The town itself was established by building of the walls in the years 1232-1234 and by obtaining own city hall on the basis of permission of John of Luxembourg in 1338. Only Havel Town around havel marketplace was found as planned area.

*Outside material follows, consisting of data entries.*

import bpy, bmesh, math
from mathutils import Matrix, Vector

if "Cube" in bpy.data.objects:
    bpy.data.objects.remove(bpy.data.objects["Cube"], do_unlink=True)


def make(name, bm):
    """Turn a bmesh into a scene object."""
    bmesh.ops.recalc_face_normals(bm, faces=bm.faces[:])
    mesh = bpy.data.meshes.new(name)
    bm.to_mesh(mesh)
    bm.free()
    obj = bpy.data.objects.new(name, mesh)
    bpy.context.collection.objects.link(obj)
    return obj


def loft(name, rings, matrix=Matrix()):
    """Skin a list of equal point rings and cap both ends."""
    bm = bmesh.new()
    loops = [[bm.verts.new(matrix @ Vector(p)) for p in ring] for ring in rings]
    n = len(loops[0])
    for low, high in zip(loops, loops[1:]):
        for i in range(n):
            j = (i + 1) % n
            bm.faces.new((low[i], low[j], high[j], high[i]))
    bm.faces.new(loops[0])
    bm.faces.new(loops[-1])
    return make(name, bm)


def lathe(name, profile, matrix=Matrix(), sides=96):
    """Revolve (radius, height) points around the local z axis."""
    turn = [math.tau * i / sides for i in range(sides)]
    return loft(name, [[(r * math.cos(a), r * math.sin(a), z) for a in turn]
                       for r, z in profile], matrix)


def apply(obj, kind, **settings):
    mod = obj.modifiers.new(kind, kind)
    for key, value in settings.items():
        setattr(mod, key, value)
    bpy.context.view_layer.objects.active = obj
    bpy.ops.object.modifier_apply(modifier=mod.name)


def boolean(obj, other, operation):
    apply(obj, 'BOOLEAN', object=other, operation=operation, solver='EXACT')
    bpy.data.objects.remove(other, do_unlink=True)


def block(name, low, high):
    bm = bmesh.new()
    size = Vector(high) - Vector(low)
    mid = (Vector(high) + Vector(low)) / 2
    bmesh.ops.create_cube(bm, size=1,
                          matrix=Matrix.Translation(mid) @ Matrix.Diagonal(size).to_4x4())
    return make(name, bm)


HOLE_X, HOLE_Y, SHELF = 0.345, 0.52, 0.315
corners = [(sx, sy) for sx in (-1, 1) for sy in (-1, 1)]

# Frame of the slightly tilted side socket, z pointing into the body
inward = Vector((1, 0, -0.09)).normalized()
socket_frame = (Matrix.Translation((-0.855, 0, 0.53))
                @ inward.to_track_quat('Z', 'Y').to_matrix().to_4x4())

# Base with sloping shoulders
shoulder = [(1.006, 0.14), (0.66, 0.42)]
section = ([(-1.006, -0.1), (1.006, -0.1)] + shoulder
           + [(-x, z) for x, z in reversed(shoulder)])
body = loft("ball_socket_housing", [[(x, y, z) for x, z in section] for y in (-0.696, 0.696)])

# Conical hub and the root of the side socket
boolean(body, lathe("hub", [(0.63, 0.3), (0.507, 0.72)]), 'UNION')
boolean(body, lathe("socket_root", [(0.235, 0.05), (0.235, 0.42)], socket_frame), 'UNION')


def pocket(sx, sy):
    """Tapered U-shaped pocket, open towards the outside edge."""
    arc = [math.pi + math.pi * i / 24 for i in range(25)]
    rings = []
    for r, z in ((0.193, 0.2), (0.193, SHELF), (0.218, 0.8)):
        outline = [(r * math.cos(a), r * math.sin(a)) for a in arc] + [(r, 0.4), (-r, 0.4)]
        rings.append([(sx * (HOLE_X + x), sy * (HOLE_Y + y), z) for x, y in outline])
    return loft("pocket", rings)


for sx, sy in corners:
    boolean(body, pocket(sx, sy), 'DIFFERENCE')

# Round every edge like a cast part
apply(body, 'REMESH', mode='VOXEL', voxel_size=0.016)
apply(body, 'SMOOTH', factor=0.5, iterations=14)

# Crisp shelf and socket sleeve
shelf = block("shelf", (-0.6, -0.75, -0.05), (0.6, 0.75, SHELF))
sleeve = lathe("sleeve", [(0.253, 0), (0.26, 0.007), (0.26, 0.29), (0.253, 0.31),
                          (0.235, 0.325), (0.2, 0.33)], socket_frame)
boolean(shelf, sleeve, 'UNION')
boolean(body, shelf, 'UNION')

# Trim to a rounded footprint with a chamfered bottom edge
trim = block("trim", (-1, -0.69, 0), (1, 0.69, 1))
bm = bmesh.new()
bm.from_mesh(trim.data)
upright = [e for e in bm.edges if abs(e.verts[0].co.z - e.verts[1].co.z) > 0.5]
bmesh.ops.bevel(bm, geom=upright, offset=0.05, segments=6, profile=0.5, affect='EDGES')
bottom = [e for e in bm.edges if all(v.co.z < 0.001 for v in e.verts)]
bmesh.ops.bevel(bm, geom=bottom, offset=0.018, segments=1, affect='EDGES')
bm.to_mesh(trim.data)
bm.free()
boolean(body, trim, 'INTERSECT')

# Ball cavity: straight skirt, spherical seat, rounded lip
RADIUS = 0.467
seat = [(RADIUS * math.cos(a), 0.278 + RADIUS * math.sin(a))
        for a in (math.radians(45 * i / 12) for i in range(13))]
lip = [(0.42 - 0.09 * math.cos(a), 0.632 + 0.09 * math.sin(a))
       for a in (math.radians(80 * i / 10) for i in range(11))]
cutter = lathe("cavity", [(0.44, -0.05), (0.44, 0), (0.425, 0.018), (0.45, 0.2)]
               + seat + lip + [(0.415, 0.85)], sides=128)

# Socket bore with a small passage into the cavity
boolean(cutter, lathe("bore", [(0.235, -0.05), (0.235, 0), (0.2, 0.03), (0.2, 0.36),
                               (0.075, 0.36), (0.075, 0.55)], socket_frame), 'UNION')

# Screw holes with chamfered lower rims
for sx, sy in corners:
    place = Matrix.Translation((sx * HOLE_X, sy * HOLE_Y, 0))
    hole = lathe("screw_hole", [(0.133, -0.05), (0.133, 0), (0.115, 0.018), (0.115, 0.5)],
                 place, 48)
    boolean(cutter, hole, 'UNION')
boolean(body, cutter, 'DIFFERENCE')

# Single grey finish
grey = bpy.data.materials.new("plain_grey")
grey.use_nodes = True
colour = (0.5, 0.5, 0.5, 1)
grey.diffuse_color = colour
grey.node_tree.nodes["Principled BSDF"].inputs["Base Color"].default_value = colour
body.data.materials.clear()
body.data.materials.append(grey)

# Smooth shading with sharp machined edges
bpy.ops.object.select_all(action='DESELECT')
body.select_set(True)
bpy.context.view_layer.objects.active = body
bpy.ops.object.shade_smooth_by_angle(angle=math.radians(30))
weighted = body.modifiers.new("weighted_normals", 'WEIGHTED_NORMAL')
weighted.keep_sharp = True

When New Town, which circled the Old Town from all sides, was founded in 1348 by Emperor Charles IV., Old Town townspeople were concerned about their rights and limitations of their privileges. Emperor Karel IV. confirmed Old Town uniqueness by allowing control of two most important New Town gates by Old Town citizens and thus their power actually widened. Charles IV. had the idea that the two cities should unify and create a single powerful city. Thus he ordered in 1367 their merger. For the insurmountable contradictions between the burghers of both previously separate towns Karel IV had to allow their separation again after ten years. Also later there were attempts to join them, but never succeded, because of the particular interests of long duration. The forced unification occurred in 1784, when all four historical Prague center - Old Town, New Town, Lesser Town and Prague Castle district - merged in one municipality under the baton of Emperor Joseph II. Only Jewish town remained independent and formed an enclave in the middle of the Old Town. At the turn of the 19th and 20 century large part of the Old Town was affected by an infamous redevelopment, which destroyed a huge number of historical monuments. Prague followed the outstanding designs of its time - European cities such as Paris, Vienna, etc., in which historical parts were razed and replaced with wide boulevards. Fortunately, the City of Prague have only limited funds so it could destroy just northeast part of Old Town, or only about one-quarter of the originally intended purpose, which was to break through a wide boulevard from Wenceslas Square crossing Old Town Square, the Old Town and finishing by a tunnel going up Letna hill. Remains of this project is now Parizka street. If the whole project had been realized, it would have been irreversible destruction of the medieval center of Prague. So due to the fact that in the turn of 19th and 20 century Prague was no the capital city, almost the entire historical center of the city remained virtually intact compared to other European capitals.